:: Available data ::
--- START ---

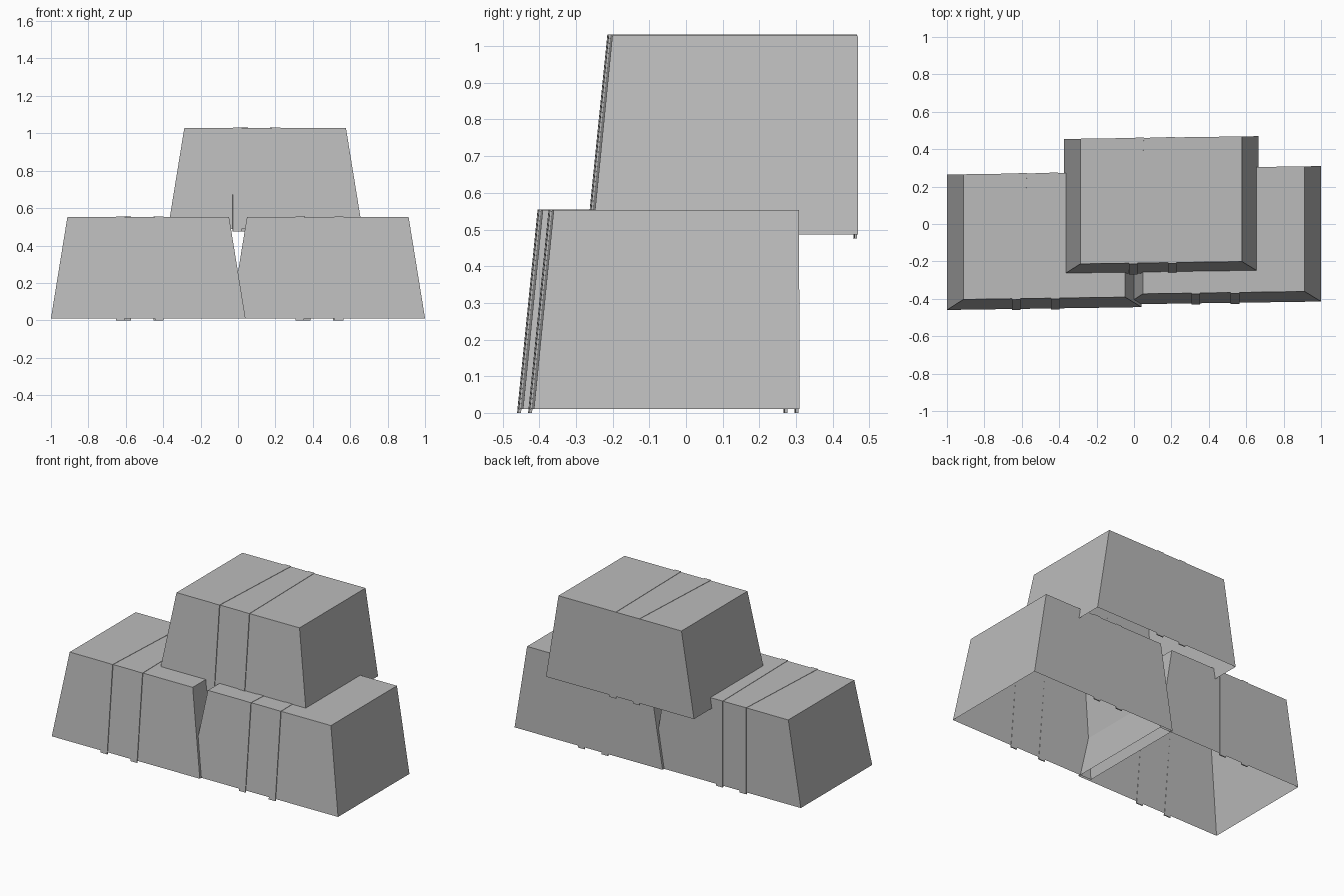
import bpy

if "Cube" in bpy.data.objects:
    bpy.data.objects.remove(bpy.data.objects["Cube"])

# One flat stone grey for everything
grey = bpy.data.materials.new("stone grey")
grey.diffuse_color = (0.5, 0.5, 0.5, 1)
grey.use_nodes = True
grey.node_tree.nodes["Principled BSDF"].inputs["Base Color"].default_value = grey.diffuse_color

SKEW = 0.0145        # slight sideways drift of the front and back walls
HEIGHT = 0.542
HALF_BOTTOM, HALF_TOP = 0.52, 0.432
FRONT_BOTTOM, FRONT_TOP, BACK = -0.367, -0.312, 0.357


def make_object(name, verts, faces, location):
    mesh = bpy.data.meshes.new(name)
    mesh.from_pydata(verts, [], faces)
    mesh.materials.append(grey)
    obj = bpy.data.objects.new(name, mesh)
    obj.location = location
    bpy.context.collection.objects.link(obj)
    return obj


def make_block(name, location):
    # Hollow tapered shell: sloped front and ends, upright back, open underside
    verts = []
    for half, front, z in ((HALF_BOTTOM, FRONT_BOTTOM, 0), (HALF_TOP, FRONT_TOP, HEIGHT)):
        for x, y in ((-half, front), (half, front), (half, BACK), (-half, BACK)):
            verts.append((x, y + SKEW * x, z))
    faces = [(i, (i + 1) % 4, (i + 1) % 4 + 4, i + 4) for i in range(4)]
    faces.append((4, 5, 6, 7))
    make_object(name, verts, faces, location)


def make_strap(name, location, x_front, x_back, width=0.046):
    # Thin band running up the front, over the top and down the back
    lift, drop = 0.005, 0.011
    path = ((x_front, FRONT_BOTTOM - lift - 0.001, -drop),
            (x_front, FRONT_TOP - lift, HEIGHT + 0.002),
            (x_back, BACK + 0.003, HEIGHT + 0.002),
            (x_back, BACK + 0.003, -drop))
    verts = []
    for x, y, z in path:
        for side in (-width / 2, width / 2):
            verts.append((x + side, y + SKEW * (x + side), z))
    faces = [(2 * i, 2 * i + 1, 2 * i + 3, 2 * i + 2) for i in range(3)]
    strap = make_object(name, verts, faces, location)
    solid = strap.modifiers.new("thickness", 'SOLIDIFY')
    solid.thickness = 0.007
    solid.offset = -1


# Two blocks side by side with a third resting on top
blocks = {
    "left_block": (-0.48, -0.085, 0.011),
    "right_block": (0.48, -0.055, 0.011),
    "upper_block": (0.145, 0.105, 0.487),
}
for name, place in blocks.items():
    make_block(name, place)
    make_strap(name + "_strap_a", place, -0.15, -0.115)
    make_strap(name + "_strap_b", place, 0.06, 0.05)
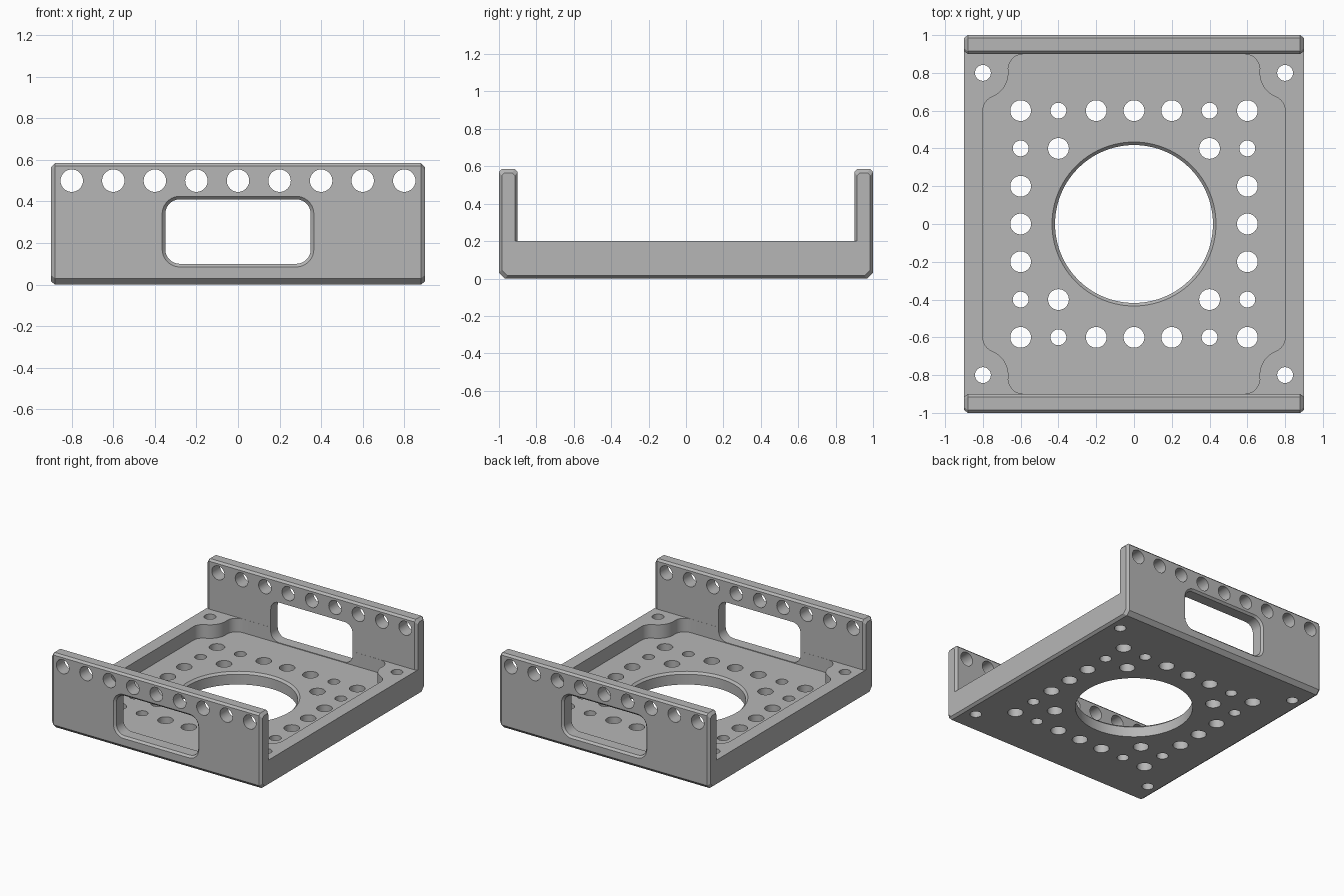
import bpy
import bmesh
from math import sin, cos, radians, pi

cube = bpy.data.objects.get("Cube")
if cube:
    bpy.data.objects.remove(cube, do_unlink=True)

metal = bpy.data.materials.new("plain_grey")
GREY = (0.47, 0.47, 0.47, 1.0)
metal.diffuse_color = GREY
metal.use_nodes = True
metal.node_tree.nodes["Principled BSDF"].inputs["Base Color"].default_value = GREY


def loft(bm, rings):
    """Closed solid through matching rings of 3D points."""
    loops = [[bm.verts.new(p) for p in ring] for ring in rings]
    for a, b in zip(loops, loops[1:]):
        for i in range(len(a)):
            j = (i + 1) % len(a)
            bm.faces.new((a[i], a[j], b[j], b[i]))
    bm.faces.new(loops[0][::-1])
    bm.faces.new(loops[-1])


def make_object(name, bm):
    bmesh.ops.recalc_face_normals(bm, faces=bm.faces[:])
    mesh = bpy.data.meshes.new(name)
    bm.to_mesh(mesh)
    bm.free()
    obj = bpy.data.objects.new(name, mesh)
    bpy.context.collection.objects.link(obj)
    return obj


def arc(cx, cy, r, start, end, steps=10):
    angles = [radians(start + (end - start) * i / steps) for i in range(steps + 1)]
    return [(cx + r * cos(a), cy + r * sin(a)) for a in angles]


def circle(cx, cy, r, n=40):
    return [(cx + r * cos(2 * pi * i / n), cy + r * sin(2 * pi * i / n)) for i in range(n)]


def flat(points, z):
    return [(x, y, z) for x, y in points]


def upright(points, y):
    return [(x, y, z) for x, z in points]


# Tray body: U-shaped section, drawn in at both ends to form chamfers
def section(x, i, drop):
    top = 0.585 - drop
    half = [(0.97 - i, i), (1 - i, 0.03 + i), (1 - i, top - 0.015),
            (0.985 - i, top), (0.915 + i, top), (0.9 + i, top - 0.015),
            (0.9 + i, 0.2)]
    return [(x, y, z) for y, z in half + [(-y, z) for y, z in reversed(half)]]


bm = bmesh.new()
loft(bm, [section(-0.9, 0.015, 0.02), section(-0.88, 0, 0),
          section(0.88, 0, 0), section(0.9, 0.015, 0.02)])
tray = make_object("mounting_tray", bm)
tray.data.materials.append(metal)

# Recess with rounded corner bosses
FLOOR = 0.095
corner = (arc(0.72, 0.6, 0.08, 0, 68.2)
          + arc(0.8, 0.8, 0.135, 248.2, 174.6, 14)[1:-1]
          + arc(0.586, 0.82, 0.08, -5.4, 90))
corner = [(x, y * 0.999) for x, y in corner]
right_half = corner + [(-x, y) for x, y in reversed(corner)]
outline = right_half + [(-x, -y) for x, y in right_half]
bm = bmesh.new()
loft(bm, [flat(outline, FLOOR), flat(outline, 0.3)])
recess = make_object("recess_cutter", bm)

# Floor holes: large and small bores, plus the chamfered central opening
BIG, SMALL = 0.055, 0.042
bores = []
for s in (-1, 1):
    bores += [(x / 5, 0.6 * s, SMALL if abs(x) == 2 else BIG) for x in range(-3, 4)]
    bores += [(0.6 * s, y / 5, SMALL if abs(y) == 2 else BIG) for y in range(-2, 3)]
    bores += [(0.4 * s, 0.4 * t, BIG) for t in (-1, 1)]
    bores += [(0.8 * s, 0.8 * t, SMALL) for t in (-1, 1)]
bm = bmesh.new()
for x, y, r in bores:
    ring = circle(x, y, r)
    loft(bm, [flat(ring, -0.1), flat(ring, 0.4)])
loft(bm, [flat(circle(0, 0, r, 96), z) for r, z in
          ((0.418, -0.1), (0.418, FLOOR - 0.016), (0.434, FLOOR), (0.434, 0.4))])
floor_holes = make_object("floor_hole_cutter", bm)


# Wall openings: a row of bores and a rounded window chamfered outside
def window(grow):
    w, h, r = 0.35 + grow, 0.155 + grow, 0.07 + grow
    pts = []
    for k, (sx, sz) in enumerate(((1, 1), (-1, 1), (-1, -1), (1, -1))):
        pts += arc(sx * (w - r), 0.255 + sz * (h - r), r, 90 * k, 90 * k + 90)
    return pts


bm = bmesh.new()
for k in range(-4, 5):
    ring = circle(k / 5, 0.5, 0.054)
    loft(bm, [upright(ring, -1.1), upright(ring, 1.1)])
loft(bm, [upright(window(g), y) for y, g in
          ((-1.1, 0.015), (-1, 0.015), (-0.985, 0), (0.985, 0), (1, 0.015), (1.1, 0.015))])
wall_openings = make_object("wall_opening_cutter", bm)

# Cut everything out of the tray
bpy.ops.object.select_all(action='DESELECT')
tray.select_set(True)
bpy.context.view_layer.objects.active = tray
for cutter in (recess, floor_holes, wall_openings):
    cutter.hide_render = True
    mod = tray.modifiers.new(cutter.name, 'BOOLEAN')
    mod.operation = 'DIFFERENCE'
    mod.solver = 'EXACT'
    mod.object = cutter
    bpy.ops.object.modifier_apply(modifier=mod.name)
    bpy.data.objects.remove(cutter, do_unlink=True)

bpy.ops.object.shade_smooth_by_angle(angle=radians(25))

--- END ---
--- START ---

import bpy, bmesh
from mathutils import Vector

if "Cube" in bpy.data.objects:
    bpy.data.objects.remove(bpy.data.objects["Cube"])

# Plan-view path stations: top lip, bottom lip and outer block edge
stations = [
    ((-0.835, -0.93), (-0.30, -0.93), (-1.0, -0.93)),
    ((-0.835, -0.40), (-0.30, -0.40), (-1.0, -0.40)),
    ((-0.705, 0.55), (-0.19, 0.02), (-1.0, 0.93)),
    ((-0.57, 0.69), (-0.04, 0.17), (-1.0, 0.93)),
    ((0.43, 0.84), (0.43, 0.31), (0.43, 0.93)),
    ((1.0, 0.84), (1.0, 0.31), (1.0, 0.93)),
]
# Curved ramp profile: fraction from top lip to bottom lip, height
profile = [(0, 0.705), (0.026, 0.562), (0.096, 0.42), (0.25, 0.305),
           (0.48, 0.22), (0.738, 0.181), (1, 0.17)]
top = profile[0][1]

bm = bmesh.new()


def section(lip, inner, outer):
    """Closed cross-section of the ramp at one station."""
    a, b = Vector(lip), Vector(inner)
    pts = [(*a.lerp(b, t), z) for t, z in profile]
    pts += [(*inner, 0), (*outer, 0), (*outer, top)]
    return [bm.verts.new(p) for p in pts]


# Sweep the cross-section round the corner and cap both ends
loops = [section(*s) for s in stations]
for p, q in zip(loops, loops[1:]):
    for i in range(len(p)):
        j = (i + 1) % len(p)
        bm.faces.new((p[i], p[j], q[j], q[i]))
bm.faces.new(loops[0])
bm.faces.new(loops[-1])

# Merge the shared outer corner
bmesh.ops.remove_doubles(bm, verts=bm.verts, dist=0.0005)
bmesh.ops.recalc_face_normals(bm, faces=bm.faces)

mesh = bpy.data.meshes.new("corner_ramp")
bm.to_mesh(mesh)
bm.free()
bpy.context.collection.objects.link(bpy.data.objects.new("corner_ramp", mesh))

--- END ---

:: Activity ::
Repeat, word for word, the lines above between the line holding "for x, y, r" and the line holding "bpy.data.objects.remove(cutter, do_unlink=True)", inclusive; omit everything else.

:: Answer for the task ::
for x, y, r in bores:
    ring = circle(x, y, r)
    loft(bm, [flat(ring, -0.1), flat(ring, 0.4)])
loft(bm, [flat(circle(0, 0, r, 96), z) for r, z in
          ((0.418, -0.1), (0.418, FLOOR - 0.016), (0.434, FLOOR), (0.434, 0.4))])
floor_holes = make_object("floor_hole_cutter", bm)


# Wall openings: a row of bores and a rounded window chamfered outside
def window(grow):
    w, h, r = 0.35 + grow, 0.155 + grow, 0.07 + grow
    pts = []
    for k, (sx, sz) in enumerate(((1, 1), (-1, 1), (-1, -1), (1, -1))):
        pts += arc(sx * (w - r), 0.255 + sz * (h - r), r, 90 * k, 90 * k + 90)
    return pts


bm = bmesh.new()
for k in range(-4, 5):
    ring = circle(k / 5, 0.5, 0.054)
    loft(bm, [upright(ring, -1.1), upright(ring, 1.1)])
loft(bm, [upright(window(g), y) for y, g in
          ((-1.1, 0.015), (-1, 0.015), (-0.985, 0), (0.985, 0), (1, 0.015), (1.1, 0.015))])
wall_openings = make_object("wall_opening_cutter", bm)

# Cut everything out of the tray
bpy.ops.object.select_all(action='DESELECT')
tray.select_set(True)
bpy.context.view_layer.objects.active = tray
for cutter in (recess, floor_holes, wall_openings):
    cutter.hide_render = True
    mod = tray.modifiers.new(cutter.name, 'BOOLEAN')
    mod.operation = 'DIFFERENCE'
    mod.solver = 'EXACT'
    mod.object = cutter
    bpy.ops.object.modifier_apply(modifier=mod.name)
    bpy.data.objects.remove(cutter, do_unlink=True)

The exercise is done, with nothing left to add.